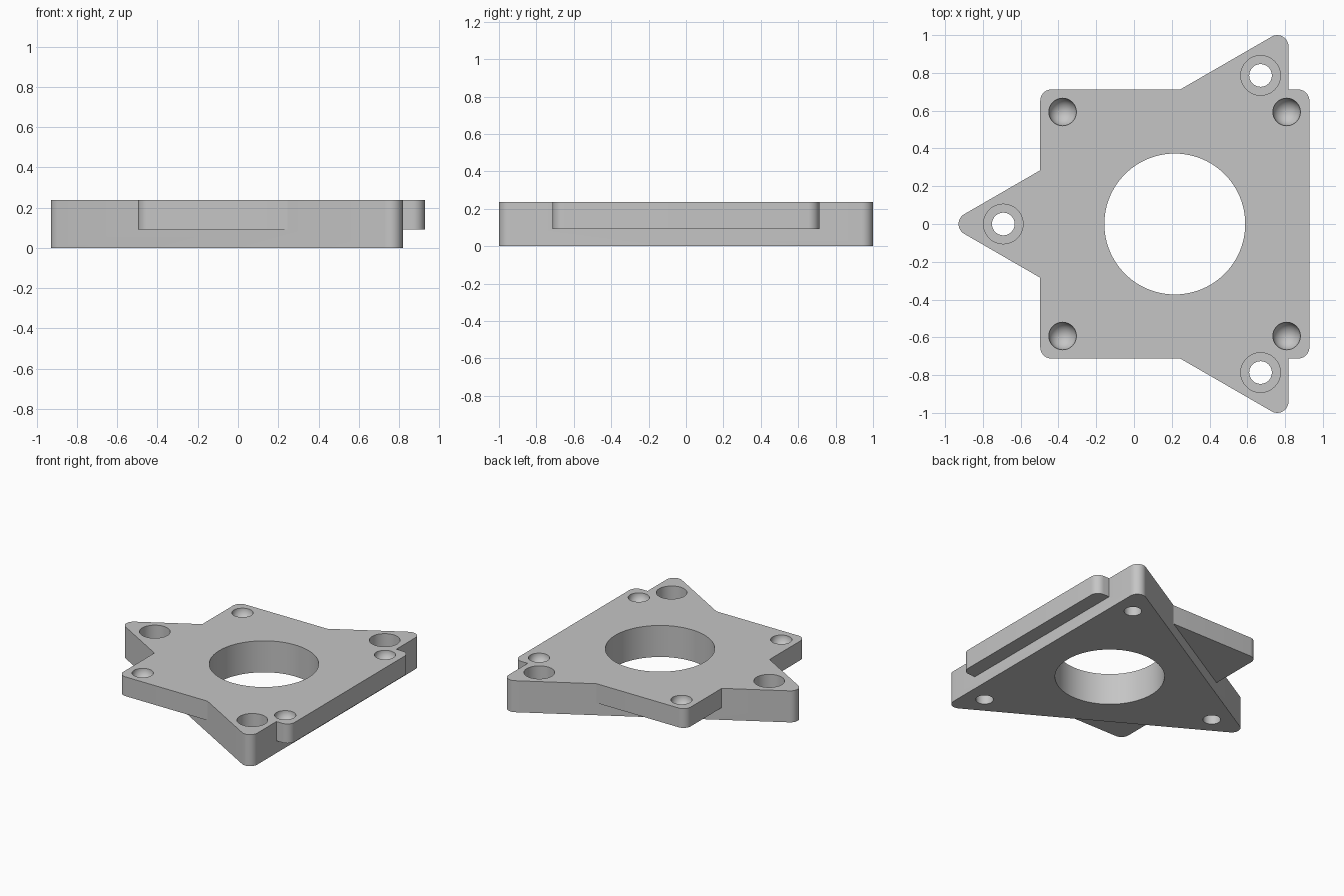
import bpy, bmesh
from math import pi, cos, sin, sqrt, radians
from mathutils import Vector

cube = bpy.data.objects.get("Cube")
if cube:
    bpy.data.objects.remove(cube, do_unlink=True)

CX = 0.216        # common centre of square, triangle and bore
TOP = 0.237
STEP = 0.092      # underside of the square plate

grey = bpy.data.materials.new("machined grey")
grey.use_nodes = True
colour = (0.56, 0.56, 0.56, 1)
grey.diffuse_color = colour
grey.node_tree.nodes["Principled BSDF"].inputs["Base Color"].default_value = colour


def add_object(name, bm):
    bmesh.ops.recalc_face_normals(bm, faces=bm.faces)
    mesh = bpy.data.meshes.new(name)
    bm.to_mesh(mesh)
    bm.free()
    mesh.materials.append(grey)
    obj = bpy.data.objects.new(name, mesh)
    bpy.context.collection.objects.link(obj)
    return obj


def rounded_prism(name, sides, reach, radius, start, z0, z1, steps=10):
    """Regular polygon with rounded corners, extruded upward."""
    bm = bmesh.new()
    verts = []
    for k in range(sides):
        a = start + 2 * pi * k / sides
        for i in range(steps + 1):
            b = a + (i / steps - 0.5) * 2 * pi / sides
            verts.append(bm.verts.new((CX + reach * cos(a) + radius * cos(b),
                                       reach * sin(a) + radius * sin(b), z0)))
    face = bm.faces.new(verts)
    new = bmesh.ops.extrude_face_region(bm, geom=[face])["geom"]
    moved = [v for v in new if isinstance(v, bmesh.types.BMVert)]
    bmesh.ops.translate(bm, verts=moved, vec=(0, 0, z1 - z0))
    return add_object(name, bm)


def cylinder(name, x, y, radius, z0, z1, segments=48):
    bm = bmesh.new()
    bmesh.ops.create_cone(bm, cap_ends=True, segments=segments,
                          radius1=radius, radius2=radius, depth=z1 - z0)
    bmesh.ops.translate(bm, verts=bm.verts, vec=(x, y, (z0 + z1) / 2))
    return add_object(name, bm)


def ball(name, x, y, radius):
    bm = bmesh.new()
    bmesh.ops.create_uvsphere(bm, u_segments=40, v_segments=24, radius=radius)
    bmesh.ops.translate(bm, verts=bm.verts, vec=(x, y, TOP))
    return add_object(name, bm)


def combine(target, tool, operation):
    tool.hide_render = True
    mod = target.modifiers.new(operation.lower(), 'BOOLEAN')
    mod.operation = operation
    mod.solver = 'EXACT'
    mod.object = tool
    bpy.context.view_layer.objects.active = target
    bpy.ops.object.modifier_apply(modifier=mod.name)
    bpy.data.objects.remove(tool, do_unlink=True)


# Triangular body joined with the thinner square plate
plate = rounded_prism("mounting_plate", 3, 1.085, 0.06, pi, 0, TOP)
square = rounded_prism("square_plate", 4, 0.6525 * sqrt(2), 0.06, pi / 4, STEP, TOP)
combine(plate, square, 'UNION')

# Central bore
combine(plate, cylinder("bore", CX, 0, 0.373, -0.1, 0.4, 96), 'DIFFERENCE')

# Counterbored bolt holes in the triangle tips
for angle in (60, 180, 300):
    x = CX + 0.908 * cos(radians(angle))
    y = 0.908 * sin(radians(angle))
    combine(plate, cylinder("counterbore", x, y, 0.105, 0.09, 0.4), 'DIFFERENCE')
    combine(plate, cylinder("bolt_hole", x, y, 0.06, -0.1, 0.3), 'DIFFERENCE')

# Round sockets in the square's corners
for sx in (-1, 1):
    for sy in (-1, 1):
        combine(plate, ball("socket", CX - 0.001 + sx * 0.593, sy * 0.593, 0.073), 'DIFFERENCE')

# One material, smooth curved walls with sharp rims
plate.data.materials.clear()
plate.data.materials.append(grey)
for p in plate.data.polygons:
    p.material_index = 0
bpy.ops.object.select_all(action='DESELECT')
plate.select_set(True)
bpy.context.view_layer.objects.active = plate
bpy.ops.object.shade_smooth_by_angle(angle=radians(25))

-=-=-

#### [Task instructions]
What the task needs is the material above repeated exactly, pictures excepted.

#### [Task answer]
import bpy, bmesh
from math import pi, cos, sin, sqrt, radians
from mathutils import Vector

cube = bpy.data.objects.get("Cube")
if cube:
    bpy.data.objects.remove(cube, do_unlink=True)

CX = 0.216        # common centre of square, triangle and bore
TOP = 0.237
STEP = 0.092      # underside of the square plate

grey = bpy.data.materials.new("machined grey")
grey.use_nodes = True
colour = (0.56, 0.56, 0.56, 1)
grey.diffuse_color = colour
grey.node_tree.nodes["Principled BSDF"].inputs["Base Color"].default_value = colour


def add_object(name, bm):
    bmesh.ops.recalc_face_normals(bm, faces=bm.faces)
    mesh = bpy.data.meshes.new(name)
    bm.to_mesh(mesh)
    bm.free()
    mesh.materials.append(grey)
    obj = bpy.data.objects.new(name, mesh)
    bpy.context.collection.objects.link(obj)
    return obj


def rounded_prism(name, sides, reach, radius, start, z0, z1, steps=10):
    """Regular polygon with rounded corners, extruded upward."""
    bm = bmesh.new()
    verts = []
    for k in range(sides):
        a = start + 2 * pi * k / sides
        for i in range(steps + 1):
            b = a + (i / steps - 0.5) * 2 * pi / sides
            verts.append(bm.verts.new((CX + reach * cos(a) + radius * cos(b),
                                       reach * sin(a) + radius * sin(b), z0)))
    face = bm.faces.new(verts)
    new = bmesh.ops.extrude_face_region(bm, geom=[face])["geom"]
    moved = [v for v in new if isinstance(v, bmesh.types.BMVert)]
    bmesh.ops.translate(bm, verts=moved, vec=(0, 0, z1 - z0))
    return add_object(name, bm)


def cylinder(name, x, y, radius, z0, z1, segments=48):
    bm = bmesh.new()
    bmesh.ops.create_cone(bm, cap_ends=True, segments=segments,
                          radius1=radius, radius2=radius, depth=z1 - z0)
    bmesh.ops.translate(bm, verts=bm.verts, vec=(x, y, (z0 + z1) / 2))
    return add_object(name, bm)


def ball(name, x, y, radius):
    bm = bmesh.new()
    bmesh.ops.create_uvsphere(bm, u_segments=40, v_segments=24, radius=radius)
    bmesh.ops.translate(bm, verts=bm.verts, vec=(x, y, TOP))
    return add_object(name, bm)


def combine(target, tool, operation):
    tool.hide_render = True
    mod = target.modifiers.new(operation.lower(), 'BOOLEAN')
    mod.operation = operation
    mod.solver = 'EXACT'
    mod.object = tool
    bpy.context.view_layer.objects.active = target
    bpy.ops.object.modifier_apply(modifier=mod.name)
    bpy.data.objects.remove(tool, do_unlink=True)


# Triangular body joined with the thinner square plate
plate = rounded_prism("mounting_plate", 3, 1.085, 0.06, pi, 0, TOP)
square = rounded_prism("square_plate", 4, 0.6525 * sqrt(2), 0.06, pi / 4, STEP, TOP)
combine(plate, square, 'UNION')

# Central bore
combine(plate, cylinder("bore", CX, 0, 0.373, -0.1, 0.4, 96), 'DIFFERENCE')

# Counterbored bolt holes in the triangle tips
for angle in (60, 180, 300):
    x = CX + 0.908 * cos(radians(angle))
    y = 0.908 * sin(radians(angle))
    combine(plate, cylinder("counterbore", x, y, 0.105, 0.09, 0.4), 'DIFFERENCE')
    combine(plate, cylinder("bolt_hole", x, y, 0.06, -0.1, 0.3), 'DIFFERENCE')

# Round sockets in the square's corners
for sx in (-1, 1):
    for sy in (-1, 1):
        combine(plate, ball("socket", CX - 0.001 + sx * 0.593, sy * 0.593, 0.073), 'DIFFERENCE')

# One material, smooth curved walls with sharp rims
plate.data.materials.clear()
plate.data.materials.append(grey)
for p in plate.data.polygons:
    p.material_index = 0
bpy.ops.object.select_all(action='DESELECT')
plate.select_set(True)
bpy.context.view_layer.objects.active = plate
bpy.ops.object.shade_smooth_by_angle(angle=radians(25))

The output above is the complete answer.